** Opening Material to process block **
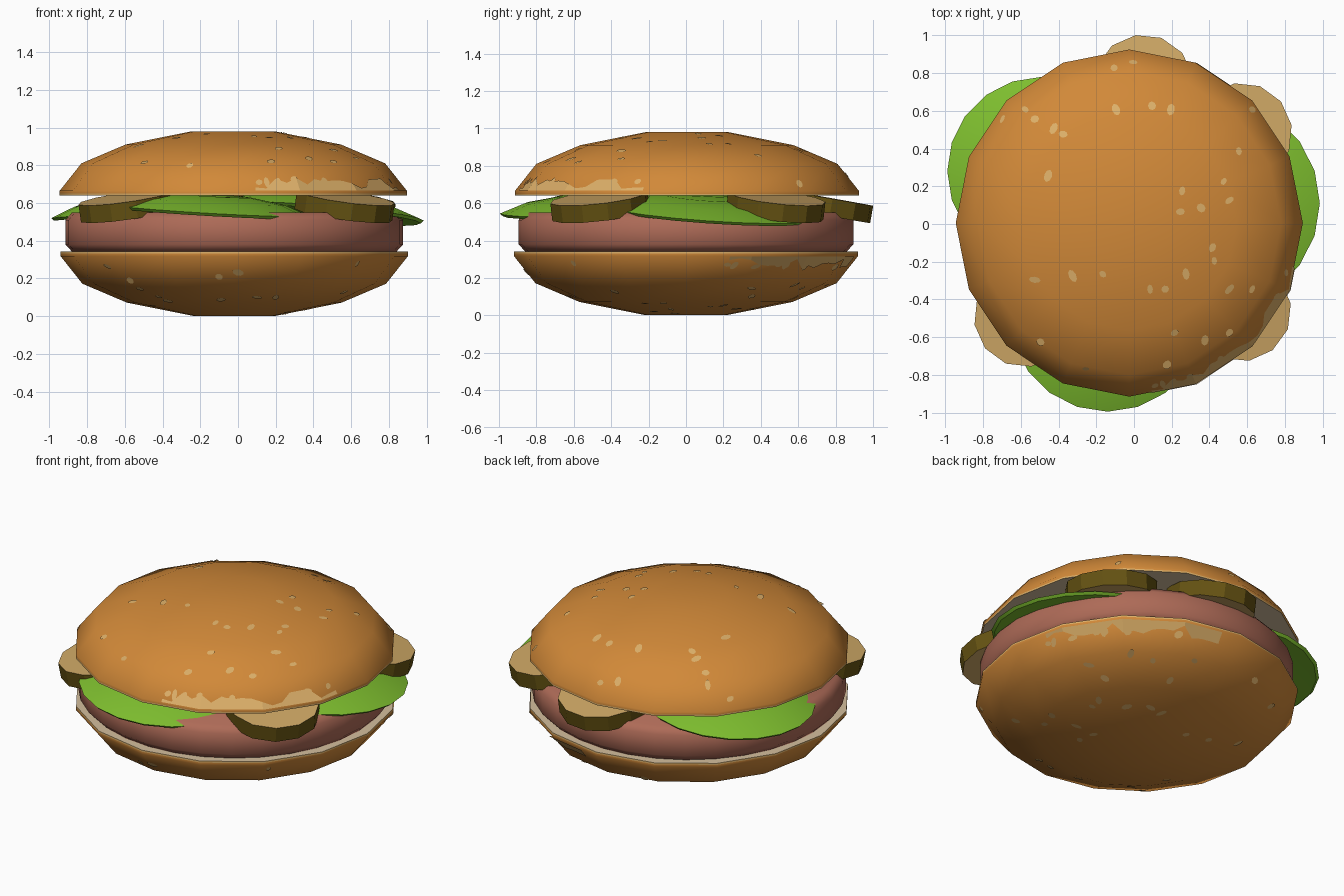
import bpy, bmesh, math, random
from mathutils import Vector, Matrix
from mathutils.bvhtree import BVHTree

if "Cube" in bpy.data.objects:
    bpy.data.objects.remove(bpy.data.objects["Cube"])

random.seed(4)


def mat(name, r, g, b):
    m = bpy.data.materials.new(name)
    m.diffuse_color = (r, g, b, 1)
    m.use_nodes = True
    m.node_tree.nodes["Principled BSDF"].inputs["Base Color"].default_value = m.diffuse_color
    return m


CRUST = mat("crust orange", 0.64, 0.25, 0.04)
SEED = mat("seed tan", 0.72, 0.43, 0.14)
CRUMB = mat("crumb cream", 0.66, 0.52, 0.34)
MEAT = mat("patty brown", 0.42, 0.145, 0.095)
LEAF = mat("lettuce green", 0.21, 0.52, 0.028)
RIND = mat("pickle rind", 0.13, 0.085, 0.006)
FLESH = mat("pickle flesh", 0.62, 0.39, 0.13)


def finish(bm, name, mats, smooth=None):
    me = bpy.data.meshes.new(name)
    bm.to_mesh(me)
    bm.free()
    ob = bpy.data.objects.new(name, me)
    bpy.context.collection.objects.link(ob)
    for m in mats:
        me.materials.append(m)
    if smooth:
        bpy.context.view_layer.objects.active = ob
        ob.select_set(True)
        bpy.ops.object.shade_smooth_by_angle(angle=math.radians(smooth))
        ob.select_set(False)
    return ob


def lathe(profile, n, offset=0.0):
    """Closed solid of n sides from (radius, height) pairs, capped at both ends."""
    bm = bmesh.new()
    rings = [[bm.verts.new((r * math.cos(2 * math.pi * (i + offset) / n),
                            r * math.sin(2 * math.pi * (i + offset) / n), z))
              for i in range(n)] for r, z in profile]
    for a, b in zip(rings, rings[1:]):
        for i in range(n):
            j = (i + 1) % n
            bm.faces.new((a[i], a[j], b[j], b[i]))
    bm.faces.new(rings[0][::-1])
    bm.faces.new(rings[-1])
    bmesh.ops.recalc_face_normals(bm, faces=bm.faces)
    return bm


# Bun half: dome with a short rim and a cream cut side
BUN = [(0.92, 0.64), (0.92, 0.65), (0.92, 0.665), (0.805, 0.81), (0.57, 0.91), (0.22, 0.98)]
SEEDS = [(-.55, .6), (-.67, .55), (-.5, .55), (-.4, .5), (-.35, .47), (-.43, .25), (-.08, .82),
         (.02, .85), (-.07, .6), (.12, .62), (.22, .6), (.65, .6), (.58, .38), (.5, .22), (.27, .06),
         (.38, .08), (.53, .12), (.28, .17), (.44, -.13), (.45, -.2), (.3, -.27), (.11, -.35),
         (.19, -.35), (-.3, -.28), (-.14, -.27), (.53, -.35), (.4, -.62), (.24, -.58), (.2, -.75),
         (-.23, -.77), (-.5, -.3), (-.47, -.63), (.65, -.35), (.53, -.58)]


def bun_half(name, xform):
    bm = lathe(BUN, 16)
    for f in bm.faces:
        c = f.calc_center_median()
        if f.normal.z < -0.9:
            f.material_index = 1
        elif c.z < 0.65:
            f.material_index = 2
    bm.transform(xform)
    finish(bm, name, [CRUST, CRUMB, SEED], 40)


def bun_seeds(name, xform):
    src = lathe(BUN, 16)
    tree = BVHTree.FromBMesh(src)
    src.free()
    bm = bmesh.new()
    # scattered seeds lying flat on the crust
    extra = [(.87 * math.cos(a), .87 * math.sin(a)) for a in
             [random.uniform(-1.5, -0.2) for _ in range(8)]]
    for x, y in SEEDS + extra:
        rx, ry = random.uniform(.02, .036), random.uniform(.014, .022)
        turn = random.uniform(0, math.pi)
        hit, nor, _, _ = tree.ray_cast(Vector((x, y, 2)), Vector((0, 0, -1)))
        if hit is None:
            continue
        q = nor.to_track_quat('Z', 'Y').to_matrix() @ Matrix.Rotation(turn, 3, 'Z')
        bm.faces.new([bm.verts.new(hit + nor * .004 + q @ Vector(
            (rx * math.cos(k * math.pi / 4), ry * math.sin(k * math.pi / 4), 0))) for k in range(8)])

    # ragged pale patch climbing from the rim
    def flank(a, t):
        w = math.radians(22.5)
        k = math.cos(w / 2) / math.cos((a % w) - w / 2)
        r = (.92 - .115 * t) * k + .004
        return Vector((r * math.cos(a), r * math.sin(a), .665 + .145 * t + .002))

    prev = None
    for i in range(-22, -3):
        a = math.radians(3.75 * i)
        h = random.uniform(.05, .45) if i < -6 else random.uniform(.03, .15)
        cur = (bm.verts.new(flank(a, 0)), bm.verts.new(flank(a, h)))
        if prev:
            bm.faces.new((prev[0], cur[0], cur[1], prev[1]))
        prev = cur
    bm.transform(xform)
    finish(bm, name, [SEED])


top = Matrix.Translation((-0.025, 0.005, 0))
bottom = Matrix.Translation((-0.02, 0, 0.982)) @ Matrix.Rotation(math.pi, 4, 'X')
for label, x in (("top_bun", top), ("bottom_bun", bottom)):
    bun_half(label, x)
    bun_seeds(label + "_seeds", x)

# Patty
bm = lathe([(0.86, 0.342), (0.895, 0.38), (0.895, 0.51), (0.86, 0.55)], 32)
bm.transform(Matrix.Translation((-0.02, 0, 0)))
finish(bm, "patty", [MEAT], 50)


# Lettuce leaves: shallow domes, sheared to droop (x, y, radius, edge height, slope x, slope y)
for i, (x, y, r, z, sx, sy) in enumerate([(-.49, .28, .5, .565, .09, 0),
                                          (-.14, -.475, .52, .56, -.057, .03),
                                          (.43, .11, .555, .55, -.08, -.07)]):
    bm = lathe([(r * .5, .0), (r * .97, -.015), (r, 0), (r * .75, .05), (r * .4, .08)], 20)
    for v in bm.verts:
        v.co.z += z + sx * v.co.x + sy * v.co.y
        v.co.x += x
        v.co.y += y
        v.co.z = min(v.co.z, 0.645)
    finish(bm, f"lettuce_leaf_{i + 1}", [LEAF], 40)

# Pickle slices: twelve-sided, tipped outward (x, y, tilt heading in degrees)
for i, (x, y, head) in enumerate([(-.58, -.49, 215), (.565, -.46, -40), (.05, .735, 88), (.57, .48, 40)]):
    bm = lathe([(.265, -.047), (.265, .047)], 12, 0.3)
    for f in bm.faces:
        f.material_index = 1 if abs(f.normal.z) > .9 else 0
    h = math.radians(head)
    axis = Vector((-math.sin(h), math.cos(h), 0))
    bm.transform(Matrix.Translation((x, y, .585)) @ Matrix.Rotation(math.radians(10), 4, axis))
    finish(bm, f"pickle_slice_{i + 1}", [RIND, FLESH])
** Closing Material to process block **
Task to carry out →
Whenever a line above includes the string "faces", copy it.

Answer to the exercise →
            bm.faces.new((a[i], a[j], b[j], b[i]))
    bm.faces.new(rings[0][::-1])
    bm.faces.new(rings[-1])
    bmesh.ops.recalc_face_normals(bm, faces=bm.faces)
    for f in bm.faces:
        bm.faces.new([bm.verts.new(hit + nor * .004 + q @ Vector(
            bm.faces.new((prev[0], cur[0], cur[1], prev[1]))
    for f in bm.faces:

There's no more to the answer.